Ramesh Ponnuru argues that a cable TV network should revive the old CNN debate show Crossfire.
The show ran for half an hour and examined one question. There were two hosts: one liberal, one conservative, both opinion journalists rather than operatives for a political party. In the early 1990s, Michael Kinsley (now a Bloomberg View columnist) and Patrick Buchanan did the job. There were two guests, usually politicians or public-policy experts on each side of the debate. There was no studio audience.
Each of these features made “Crossfire” better. The one-subject rule made it impossible for the politicians to make it through the show on sound bites alone. That both hosts were journalists made for a fairer debate than the usual practice of today’s political shows, which put journalists up against political operatives.
The show was ruined by the introduction of a hooting-and-hollering live audience and by having the left represented by Democratic hacks rather than liberal journalists. Many people blame Crossfire for the political polarization on television -- think of Jon Stewart's memorable anti-Crossfire rant -- but most of the shows that have followed it have been far worse.
The format of most political shows encourages partisan point-scoring rather than intelligent discussion. As an occasional guest myself, I can think of times where I didn't take the conventional Republican position in a given controversy but felt obliged to defend it anyway because my sparring partner -- almost always a Democratic consultant -- was characterizing it so unfairly.

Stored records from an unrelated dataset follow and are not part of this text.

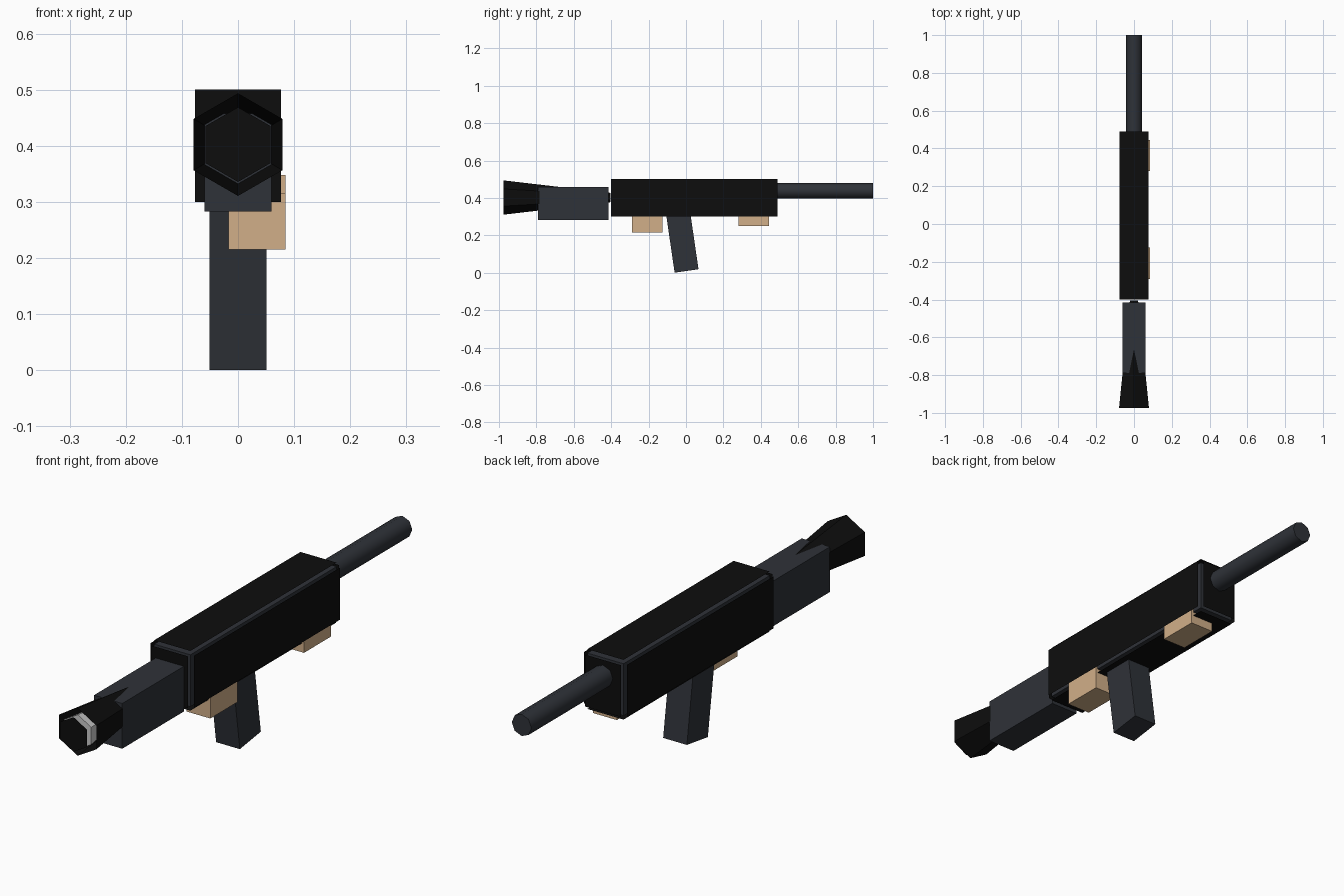
import bpy, math
from mathutils import Matrix, Vector

if "Cube" in bpy.data.objects:
    bpy.data.objects.remove(bpy.data.objects["Cube"])


def material(name, rgb):
    m = bpy.data.materials.new(name)
    m.diffuse_color = (*rgb, 1)
    m.use_nodes = True
    m.node_tree.nodes["Principled BSDF"].inputs["Base Color"].default_value = m.diffuse_color
    return m


STEEL = material("dark_steel", (0.028, 0.032, 0.04))
BLACK = material("black", (0.004, 0.004, 0.004))
TAN = material("tan", (0.64, 0.43, 0.25))
PALE = material("pale_grey", (0.55, 0.55, 0.58))


def finish(ob, name, mat):
    ob.name = name
    ob.data.materials.append(mat)
    return ob


def box(name, lo, hi, mat, tilt=0):
    lo, hi = Vector(lo), Vector(hi)
    bpy.ops.mesh.primitive_cube_add(size=1, location=(lo + hi) / 2, rotation=(tilt, 0, 0))
    ob = bpy.context.object
    ob.scale = hi - lo
    return finish(ob, name, mat)


def cone(name, y0, y1, r0, r1, z, sides, mat, fill='NGON'):
    # axis along y, first radius at y0
    bpy.ops.mesh.primitive_cone_add(vertices=sides, radius1=r0, radius2=r1, depth=y1 - y0,
                                    end_fill_type=fill, location=(0, (y0 + y1) / 2, z),
                                    rotation=(-math.pi / 2, 0, 0))
    return finish(bpy.context.object, name, mat)


# receiver body with thin black panels floating just off every face
LO, HI, GAP = Vector((-0.077, -0.40, 0.30)), Vector((0.077, 0.49, 0.50)), 0.015
box("receiver", LO, HI, STEEL)
for axis in range(3):
    for side, sign in ((LO, -1), (HI, 1)):
        verts = []
        a, b = (axis + 1) % 3, (axis + 2) % 3
        for u, v in ((0, 0), (1, 0), (1, 1), (0, 1)):
            p = Vector((0, 0, 0))
            p[axis] = side[axis] + sign * GAP
            p[a] = (LO, HI)[u][a]
            p[b] = (LO, HI)[v][b]
            verts.append(p)
        if sign < 0:
            verts.reverse()
        me = bpy.data.meshes.new("receiver_panel")
        me.from_pydata(verts, [], [(0, 1, 2, 3)])
        ob = bpy.data.objects.new("receiver_panel", me)
        bpy.context.collection.objects.link(ob)
        finish(ob, "receiver_panel", BLACK)

# barrel
cone("barrel", 0.45, 1.0, 0.042, 0.042, 0.438, 8, STEEL)
bpy.ops.object.shade_smooth_by_angle(angle=math.radians(50))

# stock block and flared hexagonal butt with its black shell and end cap
box("stock", (-0.06, -0.79, 0.283), (0.06, -0.415, 0.457), STEEL)
cone("butt_core", -0.975, -0.40, 0.0665, 0.0, 0.402, 6, PALE)
cone("butt_shell", -0.975, -0.405, 0.0915, 0.025, 0.402, 6, BLACK, 'NOTHING')
bpy.ops.mesh.primitive_circle_add(vertices=6, radius=0.0665, fill_type='NGON',
                                  location=(0, -1.0, 0.402), rotation=(math.pi / 2, 0, 0))
finish(bpy.context.object, "butt_cap", BLACK)

# grip, leaning backwards at the top
tilt = math.radians(8.3)
length = 0.34
up = Vector((0, -math.sin(tilt), math.cos(tilt)))
c = Vector((0, 0.003, 0.0095)) + up * length / 2
half = Vector((0.0505, 0.0645, length / 2))
box("grip", c - half, c + half, STEEL, tilt)

# tan blocks under the receiver
box("rear_block", (-0.017, -0.29, 0.215), (0.085, -0.125, 0.315), TAN)
box("front_block", (-0.017, 0.28, 0.25), (0.085, 0.445, 0.348), TAN)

No political debate show will ever be as good as William F. Buckley, Jr.'s Firing Line. But Crossfire is about as good as it gets with a length and format accessible to the average person.